Higher Education without Democracy?
Giroux, Henry, Polychroniou, Chronis, Tikkun
THERE IS A GENERAL CONSENSUS AMONG ACADEMICS AROUND THE WORLD THAT higher education is in a state of crisis. Universities are now facing challenges arising from budget cuts, diminishing quality, the loss of academic community, the militarization of research, and the revamping of curricula to fit the needs of the market-all of which contradict the culture of higher education and make a mockery of the very meaning and mission of the university. One consequence of these challenges is that universities and colleges have been increasingly abandoned as public spheres dedicated to deepening and expanding the possibilities for democratic commitments, values, and relations.
The worldwide crisis in higher education has crucial political, social, ethical, and spiritual consequences. At a time when market culture is aggressively colonizing everyday life and social forms increasingly lose their shape or disappear altogether, higher education has represented a reassuring permanence. Indeed, higher education has remained a slowly changing bulwark in a landscape of rapidly dissolving, critical public spheres. But higher education in the United States and elsewhere is gradually losing its civic character and commitment to public life as it aligns itself with corporate power and military values. Corporate leaders are now hired as university presidents, tenure-track professors are replaced by contract employees, students are touted as customers, and learning is increasingly defined as instrumental, while critical knowledge is relegated to the dustbin of an impoverished and underfunded liberal arts sector. Questions regarding how education might enable students to develop a keen sense of prophetic justice, promote the analytic skills necessary to hold power accountable, and provide the spiritual foundation through which students learn to respect the rights of others-and also, as Bill Moyers puts it, "claim their moral and political agency"-have become increasingly irrelevant in a market-driven and militarized university.

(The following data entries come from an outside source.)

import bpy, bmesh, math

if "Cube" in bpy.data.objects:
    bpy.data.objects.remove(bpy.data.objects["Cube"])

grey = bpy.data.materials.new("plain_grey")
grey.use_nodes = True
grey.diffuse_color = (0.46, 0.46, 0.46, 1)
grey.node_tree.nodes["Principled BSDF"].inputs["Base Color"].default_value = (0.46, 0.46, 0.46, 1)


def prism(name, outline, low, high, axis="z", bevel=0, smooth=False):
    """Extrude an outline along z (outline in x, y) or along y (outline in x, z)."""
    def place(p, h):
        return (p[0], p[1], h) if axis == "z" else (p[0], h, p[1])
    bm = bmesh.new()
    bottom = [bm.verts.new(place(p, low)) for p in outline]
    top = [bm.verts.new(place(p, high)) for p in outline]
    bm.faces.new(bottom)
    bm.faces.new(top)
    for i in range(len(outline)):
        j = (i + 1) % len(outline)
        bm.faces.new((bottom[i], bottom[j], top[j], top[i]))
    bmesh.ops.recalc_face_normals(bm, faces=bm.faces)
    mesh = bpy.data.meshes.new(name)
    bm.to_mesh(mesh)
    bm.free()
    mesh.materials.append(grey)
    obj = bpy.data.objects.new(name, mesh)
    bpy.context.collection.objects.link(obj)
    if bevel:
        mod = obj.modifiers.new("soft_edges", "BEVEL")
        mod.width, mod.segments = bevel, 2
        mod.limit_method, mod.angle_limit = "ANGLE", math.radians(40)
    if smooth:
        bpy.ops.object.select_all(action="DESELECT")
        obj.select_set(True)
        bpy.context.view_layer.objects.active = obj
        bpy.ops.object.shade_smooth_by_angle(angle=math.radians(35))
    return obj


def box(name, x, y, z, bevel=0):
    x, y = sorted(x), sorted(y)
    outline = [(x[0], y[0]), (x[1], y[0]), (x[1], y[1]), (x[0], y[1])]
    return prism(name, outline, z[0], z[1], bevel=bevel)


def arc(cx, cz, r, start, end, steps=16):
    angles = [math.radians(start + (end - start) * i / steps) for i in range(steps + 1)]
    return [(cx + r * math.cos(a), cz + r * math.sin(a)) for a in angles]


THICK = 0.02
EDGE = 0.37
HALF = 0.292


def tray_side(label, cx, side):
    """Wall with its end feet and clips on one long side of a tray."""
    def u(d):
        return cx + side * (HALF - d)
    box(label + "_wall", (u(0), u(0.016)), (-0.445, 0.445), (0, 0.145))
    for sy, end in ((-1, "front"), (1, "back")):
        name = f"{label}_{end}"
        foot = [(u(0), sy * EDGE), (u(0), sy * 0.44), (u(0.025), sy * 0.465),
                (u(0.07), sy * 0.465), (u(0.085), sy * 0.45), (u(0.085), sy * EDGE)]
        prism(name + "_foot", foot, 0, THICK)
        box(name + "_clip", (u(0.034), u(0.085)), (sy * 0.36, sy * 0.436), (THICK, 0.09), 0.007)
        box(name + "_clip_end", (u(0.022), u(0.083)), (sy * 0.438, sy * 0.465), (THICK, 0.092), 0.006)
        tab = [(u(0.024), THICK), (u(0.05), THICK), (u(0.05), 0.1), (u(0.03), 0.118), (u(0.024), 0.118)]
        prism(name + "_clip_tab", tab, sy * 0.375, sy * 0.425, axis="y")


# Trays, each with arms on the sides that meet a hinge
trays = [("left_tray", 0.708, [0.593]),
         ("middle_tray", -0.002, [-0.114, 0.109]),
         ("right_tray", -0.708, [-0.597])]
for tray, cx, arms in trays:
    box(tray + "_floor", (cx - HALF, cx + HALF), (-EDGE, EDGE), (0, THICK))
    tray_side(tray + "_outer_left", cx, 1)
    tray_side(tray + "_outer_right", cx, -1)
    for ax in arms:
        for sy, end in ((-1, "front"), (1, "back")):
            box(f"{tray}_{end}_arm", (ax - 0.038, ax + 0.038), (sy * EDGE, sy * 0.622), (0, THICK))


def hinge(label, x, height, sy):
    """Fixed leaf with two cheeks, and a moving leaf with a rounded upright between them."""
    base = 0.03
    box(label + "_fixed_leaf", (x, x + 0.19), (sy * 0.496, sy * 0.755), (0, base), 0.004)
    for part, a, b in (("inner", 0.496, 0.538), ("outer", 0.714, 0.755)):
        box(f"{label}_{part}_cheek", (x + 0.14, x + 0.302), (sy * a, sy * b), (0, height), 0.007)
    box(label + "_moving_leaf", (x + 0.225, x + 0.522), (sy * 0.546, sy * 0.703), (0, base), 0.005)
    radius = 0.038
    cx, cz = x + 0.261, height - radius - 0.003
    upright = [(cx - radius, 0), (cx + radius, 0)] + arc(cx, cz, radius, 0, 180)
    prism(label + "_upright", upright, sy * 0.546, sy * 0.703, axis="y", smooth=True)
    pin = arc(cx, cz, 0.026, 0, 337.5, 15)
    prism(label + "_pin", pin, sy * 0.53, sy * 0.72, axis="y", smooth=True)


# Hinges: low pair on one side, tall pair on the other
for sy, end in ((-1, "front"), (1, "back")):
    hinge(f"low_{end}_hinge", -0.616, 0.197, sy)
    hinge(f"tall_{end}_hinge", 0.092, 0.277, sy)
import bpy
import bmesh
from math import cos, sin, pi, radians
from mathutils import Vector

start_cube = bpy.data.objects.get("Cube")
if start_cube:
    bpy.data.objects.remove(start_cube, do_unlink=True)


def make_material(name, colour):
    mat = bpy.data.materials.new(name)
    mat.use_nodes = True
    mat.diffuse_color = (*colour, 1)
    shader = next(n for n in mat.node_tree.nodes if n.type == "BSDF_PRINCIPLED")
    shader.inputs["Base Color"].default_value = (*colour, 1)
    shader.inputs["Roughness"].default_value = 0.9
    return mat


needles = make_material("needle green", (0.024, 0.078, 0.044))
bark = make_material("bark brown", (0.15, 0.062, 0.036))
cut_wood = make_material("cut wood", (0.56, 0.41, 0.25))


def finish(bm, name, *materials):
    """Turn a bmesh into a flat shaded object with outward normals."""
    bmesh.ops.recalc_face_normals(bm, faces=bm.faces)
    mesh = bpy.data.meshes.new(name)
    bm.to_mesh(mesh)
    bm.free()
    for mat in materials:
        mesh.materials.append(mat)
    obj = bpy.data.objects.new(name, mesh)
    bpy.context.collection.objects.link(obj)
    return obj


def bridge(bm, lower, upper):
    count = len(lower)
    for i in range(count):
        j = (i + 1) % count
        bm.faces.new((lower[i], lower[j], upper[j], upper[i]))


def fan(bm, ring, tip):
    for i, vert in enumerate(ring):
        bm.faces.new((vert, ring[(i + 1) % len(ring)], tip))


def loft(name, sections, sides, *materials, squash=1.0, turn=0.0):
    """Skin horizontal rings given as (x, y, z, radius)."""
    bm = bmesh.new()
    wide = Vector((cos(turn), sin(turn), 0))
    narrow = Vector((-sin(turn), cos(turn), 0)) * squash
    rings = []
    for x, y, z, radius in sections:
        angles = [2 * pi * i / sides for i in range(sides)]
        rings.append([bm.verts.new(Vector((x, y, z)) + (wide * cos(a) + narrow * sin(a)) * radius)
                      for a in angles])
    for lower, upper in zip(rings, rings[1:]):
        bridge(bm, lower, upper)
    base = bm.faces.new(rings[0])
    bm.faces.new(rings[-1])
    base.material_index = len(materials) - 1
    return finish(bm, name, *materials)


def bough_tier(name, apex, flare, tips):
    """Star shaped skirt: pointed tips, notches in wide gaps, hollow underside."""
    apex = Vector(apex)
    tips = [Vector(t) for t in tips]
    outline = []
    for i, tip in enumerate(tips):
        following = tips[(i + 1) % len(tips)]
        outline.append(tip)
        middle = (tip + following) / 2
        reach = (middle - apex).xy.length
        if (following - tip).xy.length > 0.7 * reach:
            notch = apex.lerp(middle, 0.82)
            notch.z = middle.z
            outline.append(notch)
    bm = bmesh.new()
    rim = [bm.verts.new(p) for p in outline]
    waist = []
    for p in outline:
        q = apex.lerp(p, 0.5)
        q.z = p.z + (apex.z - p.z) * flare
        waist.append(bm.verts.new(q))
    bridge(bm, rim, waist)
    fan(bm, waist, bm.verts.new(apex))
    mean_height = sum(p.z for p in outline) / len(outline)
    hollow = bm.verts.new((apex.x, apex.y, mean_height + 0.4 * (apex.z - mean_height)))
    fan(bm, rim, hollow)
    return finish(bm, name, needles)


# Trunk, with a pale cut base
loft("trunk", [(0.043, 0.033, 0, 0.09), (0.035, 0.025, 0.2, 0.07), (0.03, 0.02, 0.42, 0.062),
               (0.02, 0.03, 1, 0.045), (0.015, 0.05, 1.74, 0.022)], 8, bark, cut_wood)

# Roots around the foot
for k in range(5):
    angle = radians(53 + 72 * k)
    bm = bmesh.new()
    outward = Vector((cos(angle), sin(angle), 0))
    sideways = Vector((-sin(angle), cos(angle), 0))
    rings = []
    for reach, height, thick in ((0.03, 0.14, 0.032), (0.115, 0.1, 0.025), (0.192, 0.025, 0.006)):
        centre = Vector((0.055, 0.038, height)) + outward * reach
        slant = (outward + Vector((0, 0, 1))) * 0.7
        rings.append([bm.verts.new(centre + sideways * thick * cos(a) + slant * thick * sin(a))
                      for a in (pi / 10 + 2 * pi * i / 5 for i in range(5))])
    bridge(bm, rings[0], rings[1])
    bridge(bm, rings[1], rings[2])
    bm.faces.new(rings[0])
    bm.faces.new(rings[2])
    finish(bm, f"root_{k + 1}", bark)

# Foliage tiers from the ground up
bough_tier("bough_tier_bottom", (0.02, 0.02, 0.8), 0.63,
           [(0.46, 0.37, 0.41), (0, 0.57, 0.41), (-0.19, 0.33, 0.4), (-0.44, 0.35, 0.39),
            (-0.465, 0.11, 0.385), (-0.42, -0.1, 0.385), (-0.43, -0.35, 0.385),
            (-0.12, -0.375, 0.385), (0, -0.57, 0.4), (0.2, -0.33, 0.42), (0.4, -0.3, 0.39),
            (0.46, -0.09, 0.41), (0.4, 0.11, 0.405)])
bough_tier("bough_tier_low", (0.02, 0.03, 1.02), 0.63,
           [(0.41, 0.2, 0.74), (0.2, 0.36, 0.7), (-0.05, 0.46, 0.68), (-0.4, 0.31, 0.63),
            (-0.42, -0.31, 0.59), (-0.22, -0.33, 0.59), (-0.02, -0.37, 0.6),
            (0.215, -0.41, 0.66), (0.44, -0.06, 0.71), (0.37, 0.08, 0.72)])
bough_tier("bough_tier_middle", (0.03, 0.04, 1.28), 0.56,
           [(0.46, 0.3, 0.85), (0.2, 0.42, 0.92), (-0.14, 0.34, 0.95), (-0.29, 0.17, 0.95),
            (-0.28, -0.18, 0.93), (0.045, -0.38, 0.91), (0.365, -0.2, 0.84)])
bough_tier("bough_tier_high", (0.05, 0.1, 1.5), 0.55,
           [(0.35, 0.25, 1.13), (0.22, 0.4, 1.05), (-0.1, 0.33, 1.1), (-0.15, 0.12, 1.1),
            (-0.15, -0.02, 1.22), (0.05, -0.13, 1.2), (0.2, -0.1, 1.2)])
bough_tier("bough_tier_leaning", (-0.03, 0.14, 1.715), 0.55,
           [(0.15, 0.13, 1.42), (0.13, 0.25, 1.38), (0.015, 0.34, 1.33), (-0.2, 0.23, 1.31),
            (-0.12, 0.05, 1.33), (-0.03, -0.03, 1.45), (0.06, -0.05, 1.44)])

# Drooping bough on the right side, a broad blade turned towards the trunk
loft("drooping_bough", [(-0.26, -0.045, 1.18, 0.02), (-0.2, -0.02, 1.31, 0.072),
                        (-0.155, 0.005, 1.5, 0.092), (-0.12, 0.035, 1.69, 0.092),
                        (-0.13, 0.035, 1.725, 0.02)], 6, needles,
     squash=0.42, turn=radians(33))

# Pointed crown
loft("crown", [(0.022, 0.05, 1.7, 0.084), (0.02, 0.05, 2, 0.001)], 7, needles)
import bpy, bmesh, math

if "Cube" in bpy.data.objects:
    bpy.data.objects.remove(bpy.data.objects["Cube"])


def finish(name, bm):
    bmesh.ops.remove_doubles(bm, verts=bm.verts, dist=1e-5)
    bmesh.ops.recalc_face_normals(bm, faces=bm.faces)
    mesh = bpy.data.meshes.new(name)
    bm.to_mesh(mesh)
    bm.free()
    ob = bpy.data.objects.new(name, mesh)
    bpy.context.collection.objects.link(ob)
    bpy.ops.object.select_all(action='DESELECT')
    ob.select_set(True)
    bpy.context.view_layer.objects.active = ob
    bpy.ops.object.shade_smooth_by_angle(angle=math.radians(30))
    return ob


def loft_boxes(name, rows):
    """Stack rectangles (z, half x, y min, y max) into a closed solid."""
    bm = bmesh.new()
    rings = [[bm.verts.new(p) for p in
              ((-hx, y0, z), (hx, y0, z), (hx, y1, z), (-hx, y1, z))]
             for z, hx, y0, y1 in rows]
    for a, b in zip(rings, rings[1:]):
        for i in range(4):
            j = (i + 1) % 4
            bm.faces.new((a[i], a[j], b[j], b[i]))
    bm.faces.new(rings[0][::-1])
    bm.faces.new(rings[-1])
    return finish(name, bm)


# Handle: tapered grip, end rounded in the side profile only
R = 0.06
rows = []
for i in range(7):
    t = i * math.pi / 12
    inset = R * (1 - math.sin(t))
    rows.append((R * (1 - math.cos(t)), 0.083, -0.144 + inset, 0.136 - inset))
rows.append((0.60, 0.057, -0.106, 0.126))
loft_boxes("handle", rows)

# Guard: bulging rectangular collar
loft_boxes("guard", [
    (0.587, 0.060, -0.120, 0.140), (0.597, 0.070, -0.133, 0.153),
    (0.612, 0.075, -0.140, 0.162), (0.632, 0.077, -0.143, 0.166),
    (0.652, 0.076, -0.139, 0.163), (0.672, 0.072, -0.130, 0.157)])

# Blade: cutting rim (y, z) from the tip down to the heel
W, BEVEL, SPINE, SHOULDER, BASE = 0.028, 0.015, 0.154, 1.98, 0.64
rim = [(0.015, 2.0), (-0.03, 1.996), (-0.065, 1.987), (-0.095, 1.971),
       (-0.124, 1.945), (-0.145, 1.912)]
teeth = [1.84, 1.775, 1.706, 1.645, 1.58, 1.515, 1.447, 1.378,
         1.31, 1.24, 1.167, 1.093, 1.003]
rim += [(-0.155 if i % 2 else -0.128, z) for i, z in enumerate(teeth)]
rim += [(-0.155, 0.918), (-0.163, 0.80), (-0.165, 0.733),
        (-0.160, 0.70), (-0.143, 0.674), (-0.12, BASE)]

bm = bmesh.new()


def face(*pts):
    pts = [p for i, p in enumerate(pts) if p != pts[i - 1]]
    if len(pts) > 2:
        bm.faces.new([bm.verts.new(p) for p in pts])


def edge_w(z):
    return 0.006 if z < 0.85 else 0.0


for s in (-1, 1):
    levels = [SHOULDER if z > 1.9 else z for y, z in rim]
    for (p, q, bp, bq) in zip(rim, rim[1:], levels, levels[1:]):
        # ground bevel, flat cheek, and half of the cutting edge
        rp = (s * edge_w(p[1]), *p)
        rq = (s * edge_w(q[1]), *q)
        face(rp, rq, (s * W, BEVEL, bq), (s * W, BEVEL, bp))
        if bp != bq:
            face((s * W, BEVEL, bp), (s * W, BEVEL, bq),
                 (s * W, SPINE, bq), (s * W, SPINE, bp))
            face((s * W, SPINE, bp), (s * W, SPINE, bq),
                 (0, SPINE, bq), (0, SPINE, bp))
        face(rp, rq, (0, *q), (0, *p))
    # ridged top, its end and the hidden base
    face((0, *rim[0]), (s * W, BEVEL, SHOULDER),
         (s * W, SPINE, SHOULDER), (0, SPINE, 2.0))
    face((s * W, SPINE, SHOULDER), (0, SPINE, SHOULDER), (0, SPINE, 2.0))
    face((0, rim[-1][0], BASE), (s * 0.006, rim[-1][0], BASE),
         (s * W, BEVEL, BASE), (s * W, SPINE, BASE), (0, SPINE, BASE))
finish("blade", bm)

The calculating logic of the instrumentalized university diminishes the spiritual and political vision needed to sustain a vibrant democracy and an engaged notion of social agency. It also undermines the development of public spaces where matters of dissent, pubUc conscience, and social justice are pedagogically valued and offer protection against the growing anti-democratic tendencies that are enveloping much of the United States and many other parts of the world.
Educating young people in the spirit of a critical democracy by providing them with access to the knowledge, passion, civic capacities, and social responsibility necessary to address the problems facing the nation and the globe also means challenging the existence of rigid disciplinary boundaries, the cult of expertise or highly specialized scholarship unrelated to public life, and anti-democratic ideologies that diminish the exercise of academic freedom. Anti-democratic and anti-intellectual tendencies have intensified with the contemporary emergence of a market-based neoliberal rationality. In such a circumstance, higher education in many parts of the world is held hostage to political and economic forces that aim to convert educational institutions into corporate institutions defined by a profitoriented identity and mission.
The world of American higher education is becoming increasingly divided: Even as some institutions educate the eUte to rule the world in the twenty-first century, others are training students for low-paid positions in the capitalist world economy. It is increasingly apparent that the university in America has become a social institution that fails to address inequality in society and that contributes to a growing division between social classes. Instead of being a space for critical dialogue, analysis, and interpretation, the American university is increasingly defined as a space of consumption, where ideas are validated in instrumental terms and valued for their success in attracting outside funding while developing stronger ties to corporate powers. …